Feb. 18, 2022
Kenny Gerling: High blood pressure has no warning signs or symptoms. This makes regular screenings, such as those using a blood pressure cuff, vital for health care providers to monitor a patient’s long-term health. But there’s a problem — many people become nervous in a clinical setting. It’s a phenomenon known as “white coat syndrome,” and it can result in elevated blood pressure that throws off the results.
Now, researchers at the University of Missouri have pioneered a new approach to monitoring someone’s blood pressure that gives patients quick, accurate results without the stress. All it takes is a clip that goes on your finger, said Richard Byfield, a mechanical and aerospace graduate student at the University of Missouri’s College of Engineering.

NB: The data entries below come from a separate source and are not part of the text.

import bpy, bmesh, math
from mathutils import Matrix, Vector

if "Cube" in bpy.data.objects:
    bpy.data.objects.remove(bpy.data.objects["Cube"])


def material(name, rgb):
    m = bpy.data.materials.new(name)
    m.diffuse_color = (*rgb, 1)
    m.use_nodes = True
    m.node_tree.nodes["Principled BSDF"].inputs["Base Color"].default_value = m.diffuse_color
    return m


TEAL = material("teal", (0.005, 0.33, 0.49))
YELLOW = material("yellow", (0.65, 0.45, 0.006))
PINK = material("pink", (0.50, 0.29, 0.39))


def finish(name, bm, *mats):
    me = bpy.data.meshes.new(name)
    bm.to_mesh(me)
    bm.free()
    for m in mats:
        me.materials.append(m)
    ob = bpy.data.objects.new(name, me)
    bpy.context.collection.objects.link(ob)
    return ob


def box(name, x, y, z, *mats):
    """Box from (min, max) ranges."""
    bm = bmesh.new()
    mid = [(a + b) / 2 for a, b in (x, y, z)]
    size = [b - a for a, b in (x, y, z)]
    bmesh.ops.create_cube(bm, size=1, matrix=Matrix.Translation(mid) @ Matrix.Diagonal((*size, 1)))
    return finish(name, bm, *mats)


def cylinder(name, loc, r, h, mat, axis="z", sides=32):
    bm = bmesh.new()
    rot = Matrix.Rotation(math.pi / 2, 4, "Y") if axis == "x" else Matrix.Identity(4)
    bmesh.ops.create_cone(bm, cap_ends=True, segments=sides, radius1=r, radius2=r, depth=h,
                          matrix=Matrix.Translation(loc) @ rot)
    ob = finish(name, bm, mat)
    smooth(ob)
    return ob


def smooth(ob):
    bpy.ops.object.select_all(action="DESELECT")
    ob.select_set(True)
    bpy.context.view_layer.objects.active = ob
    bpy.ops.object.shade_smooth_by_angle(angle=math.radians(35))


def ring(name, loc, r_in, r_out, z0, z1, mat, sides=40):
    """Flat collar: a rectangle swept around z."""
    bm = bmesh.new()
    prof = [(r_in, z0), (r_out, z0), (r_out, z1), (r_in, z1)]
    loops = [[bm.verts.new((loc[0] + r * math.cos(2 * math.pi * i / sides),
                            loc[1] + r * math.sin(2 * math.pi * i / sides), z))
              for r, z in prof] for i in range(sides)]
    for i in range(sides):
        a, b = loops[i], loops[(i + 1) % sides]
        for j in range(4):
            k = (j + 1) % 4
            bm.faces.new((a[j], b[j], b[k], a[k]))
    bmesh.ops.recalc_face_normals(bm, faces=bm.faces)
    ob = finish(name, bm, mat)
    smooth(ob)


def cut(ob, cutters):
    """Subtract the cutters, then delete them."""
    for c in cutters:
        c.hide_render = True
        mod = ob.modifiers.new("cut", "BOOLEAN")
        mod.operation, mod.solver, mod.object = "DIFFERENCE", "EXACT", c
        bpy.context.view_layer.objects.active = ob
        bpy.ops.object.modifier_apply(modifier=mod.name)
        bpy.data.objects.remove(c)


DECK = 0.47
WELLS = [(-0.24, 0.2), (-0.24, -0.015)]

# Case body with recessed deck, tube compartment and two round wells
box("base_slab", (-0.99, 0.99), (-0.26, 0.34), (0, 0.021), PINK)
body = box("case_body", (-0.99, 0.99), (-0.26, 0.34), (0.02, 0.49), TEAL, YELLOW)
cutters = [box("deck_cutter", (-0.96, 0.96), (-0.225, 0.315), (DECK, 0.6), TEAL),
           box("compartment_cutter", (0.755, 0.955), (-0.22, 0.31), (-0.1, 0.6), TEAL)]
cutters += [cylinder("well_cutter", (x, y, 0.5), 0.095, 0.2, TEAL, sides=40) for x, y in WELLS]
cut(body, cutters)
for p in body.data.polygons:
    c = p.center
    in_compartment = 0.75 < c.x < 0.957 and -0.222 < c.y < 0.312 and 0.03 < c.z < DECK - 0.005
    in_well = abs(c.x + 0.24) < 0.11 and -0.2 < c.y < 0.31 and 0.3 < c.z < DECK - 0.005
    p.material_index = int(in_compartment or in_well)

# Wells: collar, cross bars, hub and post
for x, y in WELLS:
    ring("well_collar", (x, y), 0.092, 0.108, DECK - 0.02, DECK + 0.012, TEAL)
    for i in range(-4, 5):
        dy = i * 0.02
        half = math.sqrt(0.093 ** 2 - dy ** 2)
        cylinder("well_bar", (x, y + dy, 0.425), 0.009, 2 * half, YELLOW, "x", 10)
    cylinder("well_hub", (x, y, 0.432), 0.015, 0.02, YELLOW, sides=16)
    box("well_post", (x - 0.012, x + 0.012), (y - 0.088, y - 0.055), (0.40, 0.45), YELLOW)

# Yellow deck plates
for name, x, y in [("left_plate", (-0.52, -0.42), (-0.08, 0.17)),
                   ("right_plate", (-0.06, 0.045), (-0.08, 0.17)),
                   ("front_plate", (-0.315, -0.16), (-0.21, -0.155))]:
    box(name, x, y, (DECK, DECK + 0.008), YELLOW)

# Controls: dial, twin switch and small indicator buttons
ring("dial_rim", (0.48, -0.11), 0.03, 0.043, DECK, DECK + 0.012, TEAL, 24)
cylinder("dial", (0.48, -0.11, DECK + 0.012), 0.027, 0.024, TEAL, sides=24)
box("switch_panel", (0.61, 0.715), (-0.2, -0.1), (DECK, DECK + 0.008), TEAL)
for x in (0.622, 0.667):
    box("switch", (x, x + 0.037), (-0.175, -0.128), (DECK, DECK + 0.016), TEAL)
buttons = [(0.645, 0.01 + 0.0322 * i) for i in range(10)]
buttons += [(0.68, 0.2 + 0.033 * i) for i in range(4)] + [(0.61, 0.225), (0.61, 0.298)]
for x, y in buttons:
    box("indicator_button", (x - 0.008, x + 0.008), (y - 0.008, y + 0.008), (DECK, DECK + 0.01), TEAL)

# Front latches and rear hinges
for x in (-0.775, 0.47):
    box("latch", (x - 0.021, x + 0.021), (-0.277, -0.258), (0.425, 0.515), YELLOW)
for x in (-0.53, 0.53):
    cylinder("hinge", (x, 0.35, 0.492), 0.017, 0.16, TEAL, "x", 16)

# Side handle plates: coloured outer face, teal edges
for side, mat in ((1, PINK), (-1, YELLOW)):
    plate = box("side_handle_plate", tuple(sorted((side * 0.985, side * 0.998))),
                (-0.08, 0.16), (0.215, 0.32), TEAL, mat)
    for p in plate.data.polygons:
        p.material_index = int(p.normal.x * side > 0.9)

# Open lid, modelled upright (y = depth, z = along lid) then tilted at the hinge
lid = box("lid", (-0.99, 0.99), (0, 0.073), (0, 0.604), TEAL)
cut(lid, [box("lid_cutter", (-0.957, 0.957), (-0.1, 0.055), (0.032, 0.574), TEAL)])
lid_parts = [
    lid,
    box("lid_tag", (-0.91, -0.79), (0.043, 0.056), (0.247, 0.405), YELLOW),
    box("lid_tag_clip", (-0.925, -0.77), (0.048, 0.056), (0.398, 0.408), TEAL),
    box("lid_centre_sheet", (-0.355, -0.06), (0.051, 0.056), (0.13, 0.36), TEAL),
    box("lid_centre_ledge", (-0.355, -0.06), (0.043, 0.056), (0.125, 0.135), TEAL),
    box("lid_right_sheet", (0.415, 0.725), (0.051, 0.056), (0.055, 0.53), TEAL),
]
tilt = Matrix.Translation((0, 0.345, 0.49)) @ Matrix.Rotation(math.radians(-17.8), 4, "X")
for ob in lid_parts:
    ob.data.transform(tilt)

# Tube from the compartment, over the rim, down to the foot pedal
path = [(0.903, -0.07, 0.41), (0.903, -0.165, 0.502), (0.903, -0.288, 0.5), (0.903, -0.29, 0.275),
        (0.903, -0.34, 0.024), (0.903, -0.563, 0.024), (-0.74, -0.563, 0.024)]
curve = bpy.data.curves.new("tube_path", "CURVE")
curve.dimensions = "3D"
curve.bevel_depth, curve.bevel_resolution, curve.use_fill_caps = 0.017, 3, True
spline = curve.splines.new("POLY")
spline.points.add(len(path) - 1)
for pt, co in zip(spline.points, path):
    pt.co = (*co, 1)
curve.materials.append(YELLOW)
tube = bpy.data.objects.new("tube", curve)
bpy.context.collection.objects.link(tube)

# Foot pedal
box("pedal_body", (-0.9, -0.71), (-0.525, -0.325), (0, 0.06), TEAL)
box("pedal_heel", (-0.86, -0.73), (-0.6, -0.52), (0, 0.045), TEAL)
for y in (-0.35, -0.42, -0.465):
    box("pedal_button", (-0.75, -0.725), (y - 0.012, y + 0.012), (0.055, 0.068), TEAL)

Byfield: “We took two photoplethysmography (or PPG sensors) that are just light sensors, we shined them onto a finger at two different locations and then we calculated a pulse wave velocity — or how fast the pulse wave travels through the bloodstream — and we correlated that with blood pressures to estimate future blood pressures. So, it’s a quick, non-invasive way of estimating blood pressure without a blood pressure cuff.”
Gerling: Byfield said this research is part of a larger project aiming to reduce the number of tools used for monitoring patient vitals.
Byfield: “If I tell you to breathe normal, the first thing you’re going to do is not breathe normal, and that’s what nurses face all the time. So just putting this device on the finger, you don’t even have to tell them that you’re recording the vitals and you can get as accurate as possible vitals in a clinical setting.”
Gerling: For more on this research, visit showme.missouri.edu.
I’m Kenny Gerling with a spotlight on Mizzou.